Series of 1922-25
8¢ Ulysses S. Grant


Issue Date:
May 1, 1923
First City:  Washington, D.C.
Issue Quantity: 367,196,477

Wheels of Progress

In 1847, when the printing presses first began to move, they didn’t roll – they “stamped” in a process known as flat plate printing.  The Regular Series of 1922 was the last to be printed by flat plate press, after which stamps were produced by rotary press printing.

 

By 1926, all denominations up to 10¢ – except the new ½¢ – were printed by rotary press.  For a while, $1 to $5 issues were done on flat plate press due to smaller demand.

 

The Presidency of Ulysses S. Grant
18th American President

Following the Union victory on April 9, 1865, Grant became a national hero.  He was so popular, in fact, he was elected President in 1868.  Unfortunately, Grant’s lack of prior political experience caused him to fall prey to unscrupulous politicians.  He appointed many of his friends to cabinet positions, and within months, his administration was fraught with scandal.  One such scandal involved Grant’s own brother-in-law providing insider information to the financier Jay Gould, who was attempting to corner the gold market.
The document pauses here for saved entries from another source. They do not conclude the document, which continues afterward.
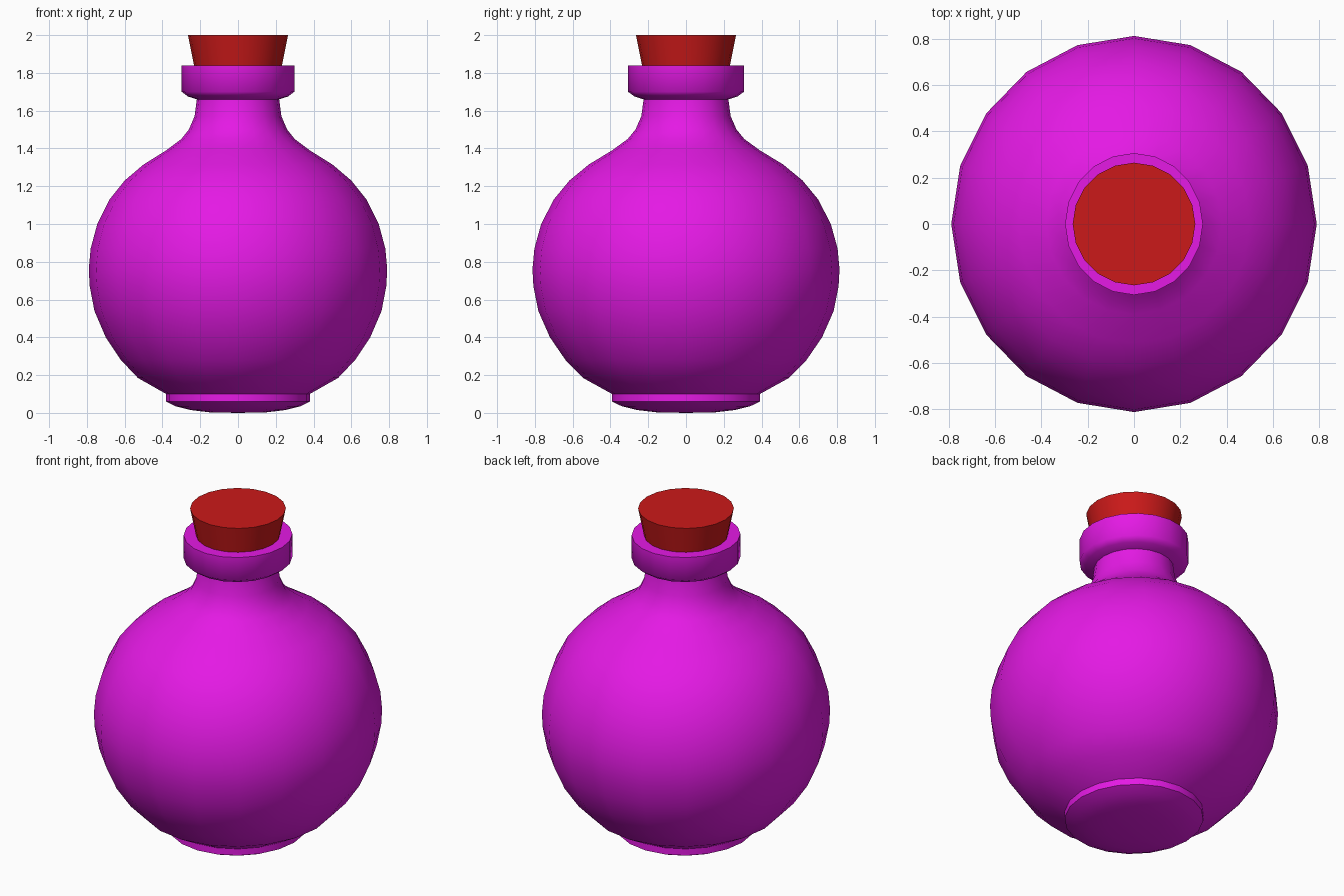
import bpy, bmesh, math

if "Cube" in bpy.data.objects:
    bpy.data.objects.remove(bpy.data.objects["Cube"])

SEG = 20


def material(name, color):
    m = bpy.data.materials.new(name)
    m.diffuse_color = color
    m.use_nodes = True
    m.node_tree.nodes["Principled BSDF"].inputs["Base Color"].default_value = m.diffuse_color
    return m


def lathe(name, profile, sx, sy, mat, angle):
    """Revolve (radius, z) points around z; radius 0 becomes a pole."""
    bm = bmesh.new()
    verts = [bm.verts.new((r * sx, 0, z)) for r, z in profile]
    edges = [bm.edges.new(p) for p in zip(verts, verts[1:])]
    bmesh.ops.spin(bm, geom=verts + edges, cent=(0, 0, 0), axis=(0, 0, 1),
                   angle=2 * math.pi, steps=SEG, use_duplicate=False)
    bmesh.ops.remove_doubles(bm, verts=bm.verts, dist=1e-4)
    for v in bm.verts:
        v.co.y *= sy / sx
    bmesh.ops.recalc_face_normals(bm, faces=bm.faces)
    me = bpy.data.meshes.new(name)
    bm.to_mesh(me)
    bm.free()
    me.materials.append(mat)
    ob = bpy.data.objects.new(name, me)
    bpy.context.collection.objects.link(ob)
    bpy.ops.object.select_all(action='DESELECT')
    ob.select_set(True)
    bpy.context.view_layer.objects.active = ob
    bpy.ops.object.shade_smooth_by_angle(angle=math.radians(angle))
    return ob


purple = material("purple_glass", (0.78, 0.01, 0.78, 1))
red = material("red_stopper", (0.6, 0.01, 0.01, 1))

# Bottle: foot, round belly, neck and lip, slightly deeper than wide
bottle = [(0, 0), (0.15, 0.003), (0.25, 0.015), (0.33, 0.035), (0.38, 0.06),
          (0.38, 0.10), (0.53, 0.185), (0.62, 0.28), (0.70, 0.40),
          (0.76, 0.54), (0.785, 0.67), (0.79, 0.76), (0.78, 0.87),
          (0.745, 1.0), (0.68, 1.13), (0.60, 1.23), (0.50, 1.315),
          (0.38, 1.39), (0.30, 1.45), (0.26, 1.50), (0.23, 1.57),
          (0.218, 1.66), (0.265, 1.675), (0.298, 1.70), (0.298, 1.84),
          (0.23, 1.84), (0.22, 1.79), (0, 1.79)]
lathe("bottle", bottle, 1.0, 1.029, purple, 60)

# Tapered stopper
lathe("stopper", [(0, 1.795), (0.224, 1.795), (0.265, 2.0), (0, 2.0)],
      1.0, 1.0, red, 40)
Despite the scandals of his first administration, Ulysses Grant was elected to a second term as President.  This term proved more disastrous than the first.  Several high-ranking government officials were involved in illegal stock dealings in connection with the Union Pacific Railroad.  Two members of Grant’s own cabinet were forced to resign rather than face impeachment for their involvement in the Whiskey Ring, where the U.S. government was swindled out of millions of dollars in excise taxes.

Following his second term in office, Grant retired to New York.  After the bank he had invested in went bankrupt, Grant raised money by writing his memoirs.  He died on July 23, 1885, just a few weeks after completing his writing.